American investigators allege she misrepresented Huawei's relationship with a subsidiary called Skycom during a PowerPoint presentation she gave to HSBC in Hong Kong in 2013, putting the bank at risk of violating U.S. sanctions on Iran.
Meng and Huawei have repeatedly denied the charges, and have argued she is a political pawn caught in the power struggle between Beijing and Washington.
Ahead of the key ruling, a spokesperson for China's Ministry of Foreign Affairs urged Ottawa Tuesday to "correct its mistakes" and free Meng to avoid "further damage."
Last Friday, Prime Minister Justin Trudeau reiterated the independence of Canada's courts.
Wednesday's decision deals with a requirement of extradition called double criminality: in order for Meng to be extradited, her alleged conduct must also be considered a crime in Canada.
This January, Meng's team told Associate Chief Justice Heather Holmes that even if the allegations against Meng were true (for the sake of argument), because Canada did not have sanctions against Iran, HSBC would not have been placed at risk, and thus there would have been no fraud, and no crime.
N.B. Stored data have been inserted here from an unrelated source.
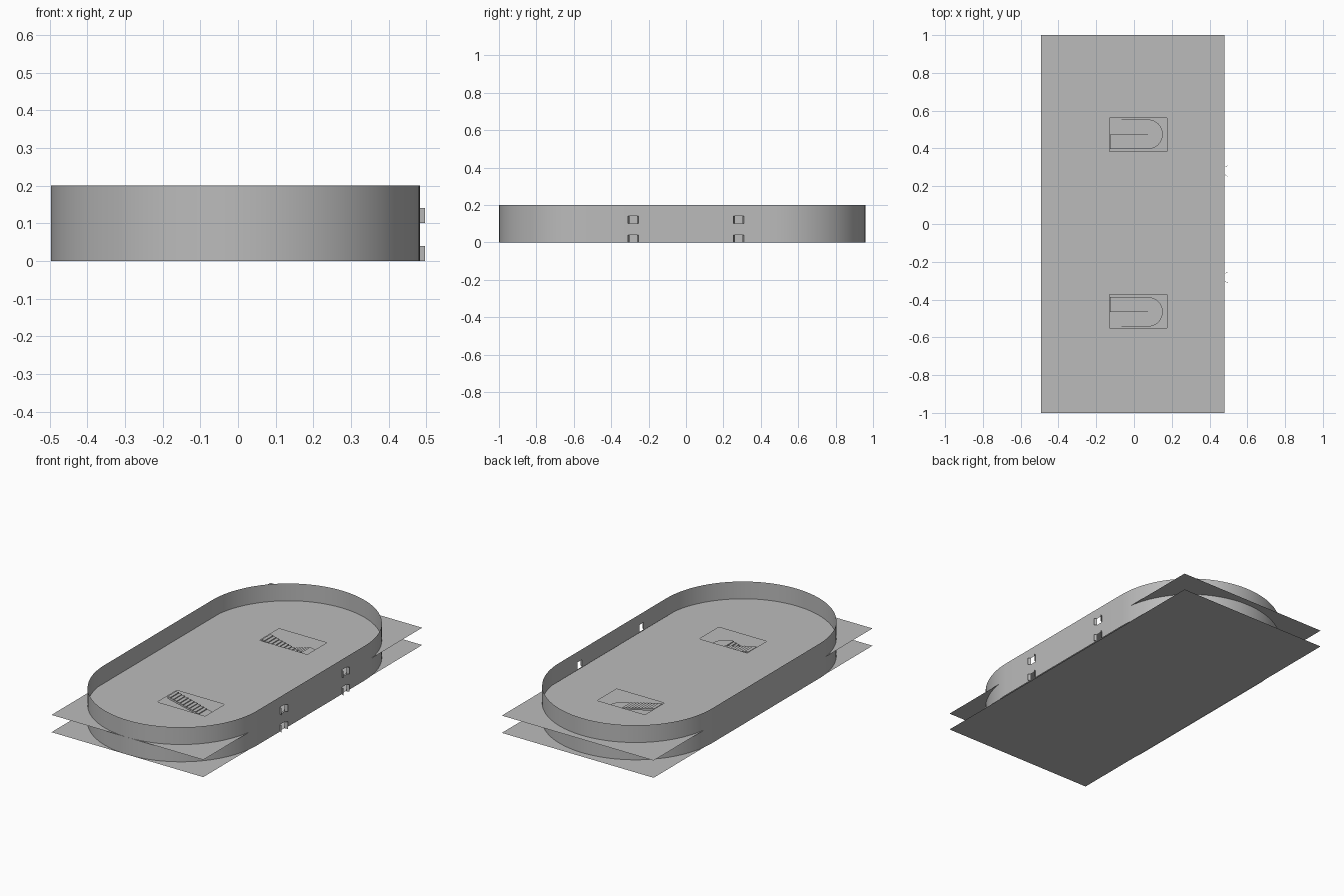
import bpy, bmesh, math

if "Cube" in bpy.data.objects:
    bpy.data.objects.remove(bpy.data.objects["Cube"])

grey = bpy.data.materials.new("light_grey")
grey.diffuse_color = (0.5, 0.5, 0.5, 1)
grey.use_nodes = True
grey.node_tree.nodes["Principled BSDF"].inputs["Base Color"].default_value = grey.diffuse_color


def make(name, bm, smooth=False):
    bmesh.ops.remove_doubles(bm, verts=bm.verts[:], dist=1e-5)
    me = bpy.data.meshes.new(name)
    bm.to_mesh(me)
    bm.free()
    ob = bpy.data.objects.new(name, me)
    bpy.context.collection.objects.link(ob)
    me.materials.append(grey)
    if smooth:
        bpy.ops.object.select_all(action='DESELECT')
        ob.select_set(True)
        bpy.context.view_layer.objects.active = ob
        bpy.ops.object.shade_smooth_by_angle(angle=math.radians(30))
    return ob


def face(bm, pts):
    return bm.faces.new([bm.verts.new(p) for p in pts])


def prism(bm, pts, offset):
    """Extrude a flat outline by an offset into a closed solid."""
    f = face(bm, pts)
    ext = bmesh.ops.extrude_face_region(bm, geom=[f])
    verts = [g for g in ext["geom"] if isinstance(g, bmesh.types.BMVert)]
    bmesh.ops.translate(bm, verts=verts, vec=offset)
    bmesh.ops.recalc_face_normals(bm, faces=bm.faces[:])


X0, X1 = -0.493, 0.478           # floor sides
CX, R = -0.007, 0.49             # wall centre and end radius
YA, YB = -0.51, 0.47             # straight part of the wall
LEVEL, TOP = 0.1, 0.2
DOORS, DOOR_HALF, DOOR_H = (-0.283, 0.281), 0.022, 0.04
MID = 0.005                      # mirror line of the two stairwells
HX0, HX1, HY0, HY1 = -0.13, 0.175, 0.384, 0.56

# floors: ground sheet, and upper sheet with two stairwell openings
bm = bmesh.new()
face(bm, [(X0, -1, 0), (X1, -1, 0), (X1, 1, 0), (X0, 1, 0)])
make("ground_floor", bm)

bm = bmesh.new()
xs = [X0, HX0, HX1, X1]
ys = [-1, 2 * MID - HY1, 2 * MID - HY0, HY0, HY1, 1]
for i in range(3):
    for j in range(5):
        if i == 1 and j in (1, 3):
            continue
        a, b, c, d = xs[i], xs[i + 1], ys[j], ys[j + 1]
        face(bm, [(a, c, LEVEL), (b, c, LEVEL), (b, d, LEVEL), (a, d, LEVEL)])
make("upper_floor", bm)

# stadium-shaped wall with door openings on the right side
N = 48
path = [(CX + R, YA)]
for y in DOORS:
    path += [(CX + R, y - DOOR_HALF), (CX + R, y + DOOR_HALF)]
for cy, start in ((YB, 0), (YA, math.pi)):
    for k in range(N + 1):
        a = start + math.pi * k / N
        path.append((CX + R * math.cos(a), cy + R * math.sin(a)))
zs = [0, DOOR_H, LEVEL, LEVEL + DOOR_H, TOP]
bm = bmesh.new()
for i in range(len(path) - 1):
    (ax, ay), (bx, by) = path[i], path[i + 1]
    for j in range(4):
        if i in (1, 3) and j in (0, 2):
            continue
        face(bm, [(ax, ay, zs[j]), (bx, by, zs[j]),
                  (bx, by, zs[j + 1]), (ax, ay, zs[j + 1])])
make("outer_wall", bm, True)

# double doors standing open at each opening
for y in DOORS:
    for z, label in ((0, "ground"), (LEVEL, "upper")):
        bm = bmesh.new()
        for s in (-1, 1):
            hx, hy = CX + R, y + s * DOOR_HALF
            tx, ty = hx + 0.014, hy + s * 0.008
            prism(bm, [(hx, hy, z), (tx, ty, z),
                       (tx, ty, z + DOOR_H), (hx, hy, z + DOOR_H)],
                  (0, -s * 0.002, 0))
        make(label + "_door_" + ("front" if y < 0 else "back"), bm)

# U-shaped staircases: upper flight, half-round landing, lower flight
LX, YI, YM, YO = 0.074, 0.397, 0.475, 0.553
HALF, RISE, SLAB = LEVEL / 2, 0.005, 0.006


def flight(bm, y0, y1, end_x, steps, z_first, direction):
    run = (end_x - LX) / steps
    pts = []
    for i in range(steps):
        z = z_first + direction * RISE * i
        pts += [(LX + run * i, y0, z), (LX + run * (i + 1), y0, z)]
    low = [(p[0], y0, max(0.0, p[2] - SLAB - (RISE if direction > 0 else 0)))
           for p in (pts[-1], pts[0])]
    prism(bm, pts + low, (0, y1 - y0, 0))


def staircase(name, mirrored):
    bm = bmesh.new()
    flight(bm, YI, YM, -0.127, 10, HALF + RISE, 1)
    flight(bm, YM, YO, -0.085, 9, HALF - RISE, -1)
    r = YO - YM
    arc = [(LX + r * math.sin(math.pi * k / 24),
            YM - r * math.cos(math.pi * k / 24), HALF) for k in range(25)]
    prism(bm, arc, (0, 0, -SLAB))
    if mirrored:
        for v in bm.verts:
            v.co.y = 2 * MID - v.co.y
        bmesh.ops.reverse_faces(bm, faces=bm.faces[:])
    make(name, bm)


staircase("back_staircase", False)
staircase("front_staircase", True)
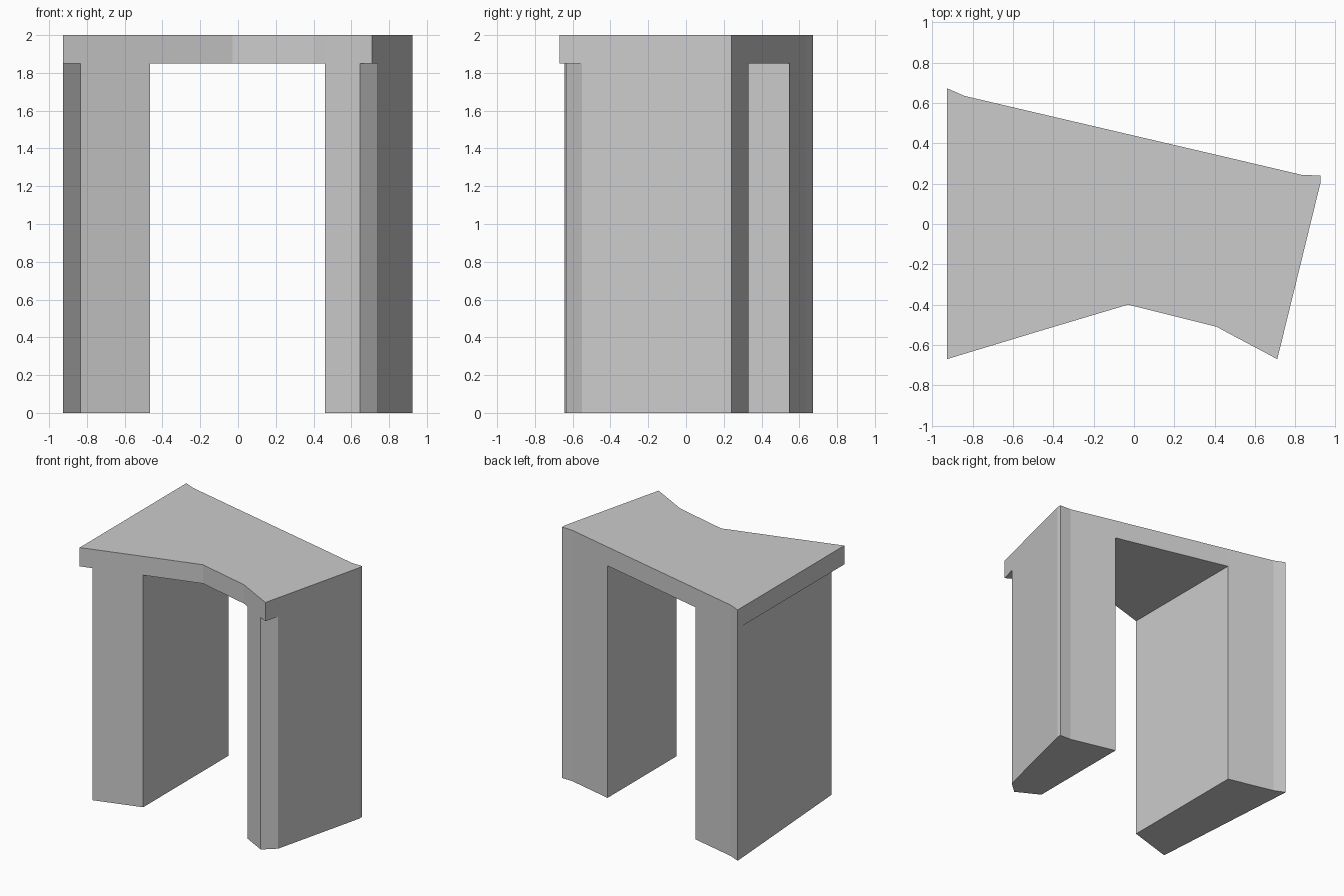
import bpy, bmesh

if "Cube" in bpy.data.objects:
    bpy.data.objects.remove(bpy.data.objects["Cube"])

SOFFIT, TOP = 1.85, 2.0

# Plan corners, named by leg and side
back_left, back_left_bend = (-0.927, 0.673), (-0.84, 0.635)
left_back_in, left_front_in = (-0.465, 0.547), (-0.465, -0.53)
left_front_out, slab_front_left = (-0.835, -0.642), (-0.927, -0.67)
right_back_in, right_front_in = (0.46, 0.331), (0.46, -0.537)
back_right_bend, back_right, right_bend = (0.83, 0.244), (0.925, 0.24), (0.925, 0.205)
chamfer_side, slab_front_right, chamfer_front = (0.74, -0.55), (0.71, -0.67), (0.645, -0.635)
notch_right, notch_left = (0.41, -0.51), (-0.03, -0.40)

left_leg = [back_left, back_left_bend, left_back_in, left_front_in, left_front_out]
right_leg = [right_back_in, back_right_bend, back_right, right_bend,
             chamfer_side, chamfer_front, right_front_in]
slab = [back_left, back_left_bend, left_back_in, right_back_in, back_right_bend,
        back_right, right_bend, chamfer_side, slab_front_right, chamfer_front,
        right_front_in, notch_right, notch_left, left_front_in,
        left_front_out, slab_front_left]

bm = bmesh.new()


def cap(points, z):
    bm.faces.new([bm.verts.new((x, y, z)) for x, y in points])


def walls(points, z0, z1):
    for a, b in zip(points, points[1:] + points[:1]):
        bm.faces.new([bm.verts.new(p) for p in
                      ((*a, z0), (*b, z0), (*b, z1), (*a, z1))])


# Legs
for leg in (left_leg, right_leg):
    cap(leg, 0)
    walls(leg, 0, SOFFIT)

# Slab top and edge
cap(slab, TOP)
walls(slab, SOFFIT, TOP)

# Slab underside: passage ceiling and the two corner overhangs
cap([left_back_in, right_back_in, right_front_in, notch_right, notch_left, left_front_in], SOFFIT)
cap([back_left, left_front_out, slab_front_left], SOFFIT)
cap([chamfer_side, slab_front_right, chamfer_front], SOFFIT)

# Weld into one closed, flat-shaded shell
bmesh.ops.remove_doubles(bm, verts=bm.verts[:], dist=0.0005)
bmesh.ops.recalc_face_normals(bm, faces=bm.faces[:])
mesh = bpy.data.meshes.new("stone_gateway")
bm.to_mesh(mesh)
bm.free()
bpy.context.collection.objects.link(bpy.data.objects.new("stone_gateway", mesh))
Crown argued that the "essence" of Meng's alleged conduct was fraud itself, and called the fact that Canada and the U.S. may have different sanctions against Iran a "distraction."
Crown also argued that Meng's alleged actions created a "reputational risk" to HSBC, pointing out the Huawei CFO's alleged actions had the potential to damage the banks other business relationships.
If the judge rules against Meng
If Justice Holmes finds the test of double criminality has been met, Meng's legal team is expected to immediately appeal the decision.
While that process plays out, Meng plans to argue next month that her Charter rights were violated when she was arrested at YVR back in December 2018, part of what's called an Abuse of Process application.
Meng's defence team alleges she was detained and questioned for three hours by Canada Border Services Agency as part of a "covert criminal conspiracy," essentially a fishing expedition by Canadian and American authorities to gather evidence that would bolster their case against her.
Both the RCMP, who arrested Meng, and CBSA have repeatedly denied any wrongdoing.
The Huawei team also plans to argue that the charges against Meng are politically motivated.
Eventually, Justice Holmes would have to rule on Abuse of Process matter, and if Meng lost, her team would likely appeal.
Canada's justice minister would also have to decide if she should be surrendered to American authorities, a decision that Meng is entitled to have reviewed by the Court of Appeal.
Legal experts indicate her case could reach the Supreme Court of Canada and the process could take years.
Infographic from the Government of Canada. Tap here for a larger version.
If the judge sides with Meng
In theory, if Justice Holmes decides the double criminality test has not been met, she could dismiss the case and release Meng from her bail requirements, return her passport, and allow her to leave the country.
What remains unclear is whether Canada's Department of Justice plans to appeal such a decision.
"We cannot speculate on the outcome of the double criminality motion," spokesperson Ian McLeod wrote earlier this year.
There is also at least one more impediment standing between Meng and a flight back to China: the Canada Border Services Agency.
Documents submitted to the B.C. Supreme Court during the disclosure process indicate that the CBSA never officially admitted Meng into Canada.
Instead, after three hours of questioning, they suspended her admissibility exam before turning her over to the RCMP for arrest.
"We are unable to provide general information on all the possible scenarios in which an immigration exam may be suspended," wrote CBSA senior spokesperson Rebecca Purdy in February.
Purdy declined to comment on whether CBSA could potentially take Meng back into custody to complete their exam if she were freed.
No matter what Justice Holmes decides regarding double criminality, Meng and lawyers from both sides are expected to be in court either in person or on the phone to discuss their intentions and what happens next.